__YOUR OBJECTIVE__:
Pictures in the data must not be copied, but everything else should be output exactly.
○ ○ ○ ○ ○
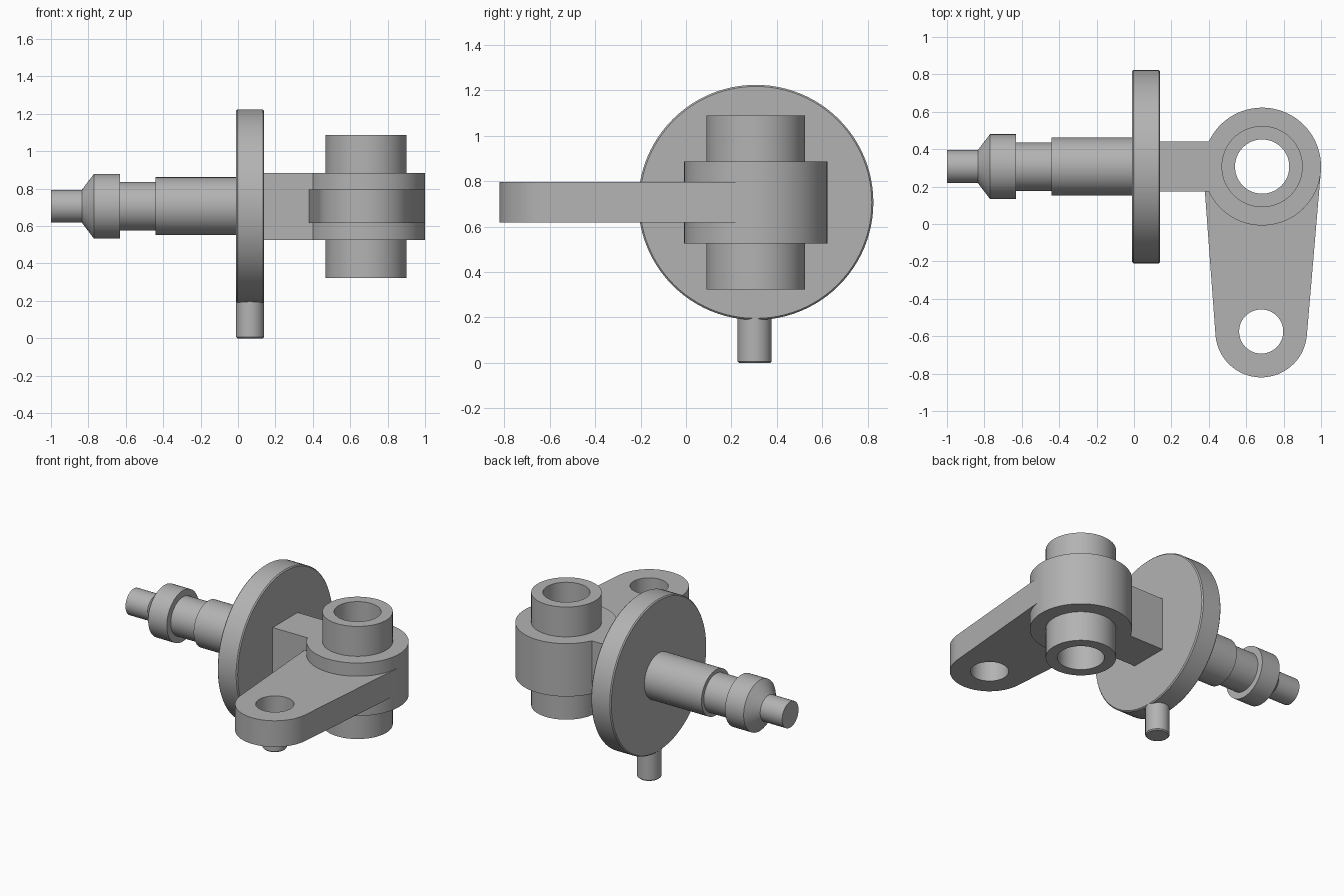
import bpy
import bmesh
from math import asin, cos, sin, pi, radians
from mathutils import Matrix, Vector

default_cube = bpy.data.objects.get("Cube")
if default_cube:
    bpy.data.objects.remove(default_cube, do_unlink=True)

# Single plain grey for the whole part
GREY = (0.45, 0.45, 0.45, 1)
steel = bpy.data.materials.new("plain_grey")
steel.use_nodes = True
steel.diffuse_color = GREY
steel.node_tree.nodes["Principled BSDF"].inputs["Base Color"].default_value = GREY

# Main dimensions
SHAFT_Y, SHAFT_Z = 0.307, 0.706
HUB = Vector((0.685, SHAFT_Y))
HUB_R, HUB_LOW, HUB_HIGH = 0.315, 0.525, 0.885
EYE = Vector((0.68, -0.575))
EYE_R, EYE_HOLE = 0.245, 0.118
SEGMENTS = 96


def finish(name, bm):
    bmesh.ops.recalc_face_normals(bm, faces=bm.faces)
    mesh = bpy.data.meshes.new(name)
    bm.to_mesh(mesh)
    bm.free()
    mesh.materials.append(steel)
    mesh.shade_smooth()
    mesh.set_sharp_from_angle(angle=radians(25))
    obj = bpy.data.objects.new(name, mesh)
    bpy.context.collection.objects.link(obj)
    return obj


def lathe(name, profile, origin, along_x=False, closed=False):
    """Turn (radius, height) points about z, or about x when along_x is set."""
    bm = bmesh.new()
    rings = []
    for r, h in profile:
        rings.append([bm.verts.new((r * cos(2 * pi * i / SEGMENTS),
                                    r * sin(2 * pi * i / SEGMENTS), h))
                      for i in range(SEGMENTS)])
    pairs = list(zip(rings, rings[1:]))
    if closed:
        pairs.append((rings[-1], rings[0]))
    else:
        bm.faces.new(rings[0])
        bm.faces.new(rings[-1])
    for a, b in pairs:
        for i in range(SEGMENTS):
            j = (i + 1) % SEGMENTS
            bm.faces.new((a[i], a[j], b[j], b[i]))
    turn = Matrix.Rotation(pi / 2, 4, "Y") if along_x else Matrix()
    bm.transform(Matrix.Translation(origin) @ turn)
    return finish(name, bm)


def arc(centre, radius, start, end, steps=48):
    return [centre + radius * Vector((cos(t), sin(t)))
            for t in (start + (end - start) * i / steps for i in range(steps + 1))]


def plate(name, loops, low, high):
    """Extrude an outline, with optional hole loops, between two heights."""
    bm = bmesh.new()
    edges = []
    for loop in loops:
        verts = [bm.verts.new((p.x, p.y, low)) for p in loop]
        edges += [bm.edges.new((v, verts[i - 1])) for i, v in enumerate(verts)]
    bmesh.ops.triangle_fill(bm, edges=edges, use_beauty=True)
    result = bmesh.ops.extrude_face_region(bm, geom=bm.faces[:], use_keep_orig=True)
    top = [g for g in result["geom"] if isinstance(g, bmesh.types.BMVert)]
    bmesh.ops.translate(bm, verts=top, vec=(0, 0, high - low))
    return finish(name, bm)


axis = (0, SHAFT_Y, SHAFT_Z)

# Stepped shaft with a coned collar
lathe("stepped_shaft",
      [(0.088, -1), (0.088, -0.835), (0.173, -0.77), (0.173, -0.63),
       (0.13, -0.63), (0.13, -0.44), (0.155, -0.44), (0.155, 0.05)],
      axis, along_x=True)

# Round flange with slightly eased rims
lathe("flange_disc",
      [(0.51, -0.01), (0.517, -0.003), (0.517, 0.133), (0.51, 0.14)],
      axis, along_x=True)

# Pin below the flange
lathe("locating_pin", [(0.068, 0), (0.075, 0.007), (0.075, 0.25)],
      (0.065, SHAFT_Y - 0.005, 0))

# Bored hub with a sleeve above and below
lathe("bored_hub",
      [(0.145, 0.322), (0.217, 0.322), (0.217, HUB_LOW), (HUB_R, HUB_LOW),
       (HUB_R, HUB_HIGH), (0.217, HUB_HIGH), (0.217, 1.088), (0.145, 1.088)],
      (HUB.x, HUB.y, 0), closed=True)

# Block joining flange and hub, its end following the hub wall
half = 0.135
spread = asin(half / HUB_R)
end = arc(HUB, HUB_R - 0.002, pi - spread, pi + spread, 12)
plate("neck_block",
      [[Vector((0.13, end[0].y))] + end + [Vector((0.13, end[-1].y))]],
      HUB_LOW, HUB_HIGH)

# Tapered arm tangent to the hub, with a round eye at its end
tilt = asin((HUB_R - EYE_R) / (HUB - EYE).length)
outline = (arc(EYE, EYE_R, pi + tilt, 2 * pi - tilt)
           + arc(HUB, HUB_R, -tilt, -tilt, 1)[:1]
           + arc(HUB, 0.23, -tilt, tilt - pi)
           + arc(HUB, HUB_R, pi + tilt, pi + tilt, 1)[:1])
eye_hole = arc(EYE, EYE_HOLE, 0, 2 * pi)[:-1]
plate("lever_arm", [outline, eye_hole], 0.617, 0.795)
○ ○ ○ ○ ○
__TASK ANSWER__:
import bpy
import bmesh
from math import asin, cos, sin, pi, radians
from mathutils import Matrix, Vector

default_cube = bpy.data.objects.get("Cube")
if default_cube:
    bpy.data.objects.remove(default_cube, do_unlink=True)

# Single plain grey for the whole part
GREY = (0.45, 0.45, 0.45, 1)
steel = bpy.data.materials.new("plain_grey")
steel.use_nodes = True
steel.diffuse_color = GREY
steel.node_tree.nodes["Principled BSDF"].inputs["Base Color"].default_value = GREY

# Main dimensions
SHAFT_Y, SHAFT_Z = 0.307, 0.706
HUB = Vector((0.685, SHAFT_Y))
HUB_R, HUB_LOW, HUB_HIGH = 0.315, 0.525, 0.885
EYE = Vector((0.68, -0.575))
EYE_R, EYE_HOLE = 0.245, 0.118
SEGMENTS = 96


def finish(name, bm):
    bmesh.ops.recalc_face_normals(bm, faces=bm.faces)
    mesh = bpy.data.meshes.new(name)
    bm.to_mesh(mesh)
    bm.free()
    mesh.materials.append(steel)
    mesh.shade_smooth()
    mesh.set_sharp_from_angle(angle=radians(25))
    obj = bpy.data.objects.new(name, mesh)
    bpy.context.collection.objects.link(obj)
    return obj


def lathe(name, profile, origin, along_x=False, closed=False):
    """Turn (radius, height) points about z, or about x when along_x is set."""
    bm = bmesh.new()
    rings = []
    for r, h in profile:
        rings.append([bm.verts.new((r * cos(2 * pi * i / SEGMENTS),
                                    r * sin(2 * pi * i / SEGMENTS), h))
                      for i in range(SEGMENTS)])
    pairs = list(zip(rings, rings[1:]))
    if closed:
        pairs.append((rings[-1], rings[0]))
    else:
        bm.faces.new(rings[0])
        bm.faces.new(rings[-1])
    for a, b in pairs:
        for i in range(SEGMENTS):
            j = (i + 1) % SEGMENTS
            bm.faces.new((a[i], a[j], b[j], b[i]))
    turn = Matrix.Rotation(pi / 2, 4, "Y") if along_x else Matrix()
    bm.transform(Matrix.Translation(origin) @ turn)
    return finish(name, bm)


def arc(centre, radius, start, end, steps=48):
    return [centre + radius * Vector((cos(t), sin(t)))
            for t in (start + (end - start) * i / steps for i in range(steps + 1))]


def plate(name, loops, low, high):
    """Extrude an outline, with optional hole loops, between two heights."""
    bm = bmesh.new()
    edges = []
    for loop in loops:
        verts = [bm.verts.new((p.x, p.y, low)) for p in loop]
        edges += [bm.edges.new((v, verts[i - 1])) for i, v in enumerate(verts)]
    bmesh.ops.triangle_fill(bm, edges=edges, use_beauty=True)
    result = bmesh.ops.extrude_face_region(bm, geom=bm.faces[:], use_keep_orig=True)
    top = [g for g in result["geom"] if isinstance(g, bmesh.types.BMVert)]
    bmesh.ops.translate(bm, verts=top, vec=(0, 0, high - low))
    return finish(name, bm)


axis = (0, SHAFT_Y, SHAFT_Z)

# Stepped shaft with a coned collar
lathe("stepped_shaft",
      [(0.088, -1), (0.088, -0.835), (0.173, -0.77), (0.173, -0.63),
       (0.13, -0.63), (0.13, -0.44), (0.155, -0.44), (0.155, 0.05)],
      axis, along_x=True)

# Round flange with slightly eased rims
lathe("flange_disc",
      [(0.51, -0.01), (0.517, -0.003), (0.517, 0.133), (0.51, 0.14)],
      axis, along_x=True)

# Pin below the flange
lathe("locating_pin", [(0.068, 0), (0.075, 0.007), (0.075, 0.25)],
      (0.065, SHAFT_Y - 0.005, 0))

# Bored hub with a sleeve above and below
lathe("bored_hub",
      [(0.145, 0.322), (0.217, 0.322), (0.217, HUB_LOW), (HUB_R, HUB_LOW),
       (HUB_R, HUB_HIGH), (0.217, HUB_HIGH), (0.217, 1.088), (0.145, 1.088)],
      (HUB.x, HUB.y, 0), closed=True)

# Block joining flange and hub, its end following the hub wall
half = 0.135
spread = asin(half / HUB_R)
end = arc(HUB, HUB_R - 0.002, pi - spread, pi + spread, 12)
plate("neck_block",
      [[Vector((0.13, end[0].y))] + end + [Vector((0.13, end[-1].y))]],
      HUB_LOW, HUB_HIGH)

# Tapered arm tangent to the hub, with a round eye at its end
tilt = asin((HUB_R - EYE_R) / (HUB - EYE).length)
outline = (arc(EYE, EYE_R, pi + tilt, 2 * pi - tilt)
           + arc(HUB, HUB_R, -tilt, -tilt, 1)[:1]
           + arc(HUB, 0.23, -tilt, tilt - pi)
           + arc(HUB, HUB_R, pi + tilt, pi + tilt, 1)[:1])
eye_hole = arc(EYE, EYE_HOLE, 0, 2 * pi)[:-1]
plate("lever_arm", [outline, eye_hole], 0.617, 0.795)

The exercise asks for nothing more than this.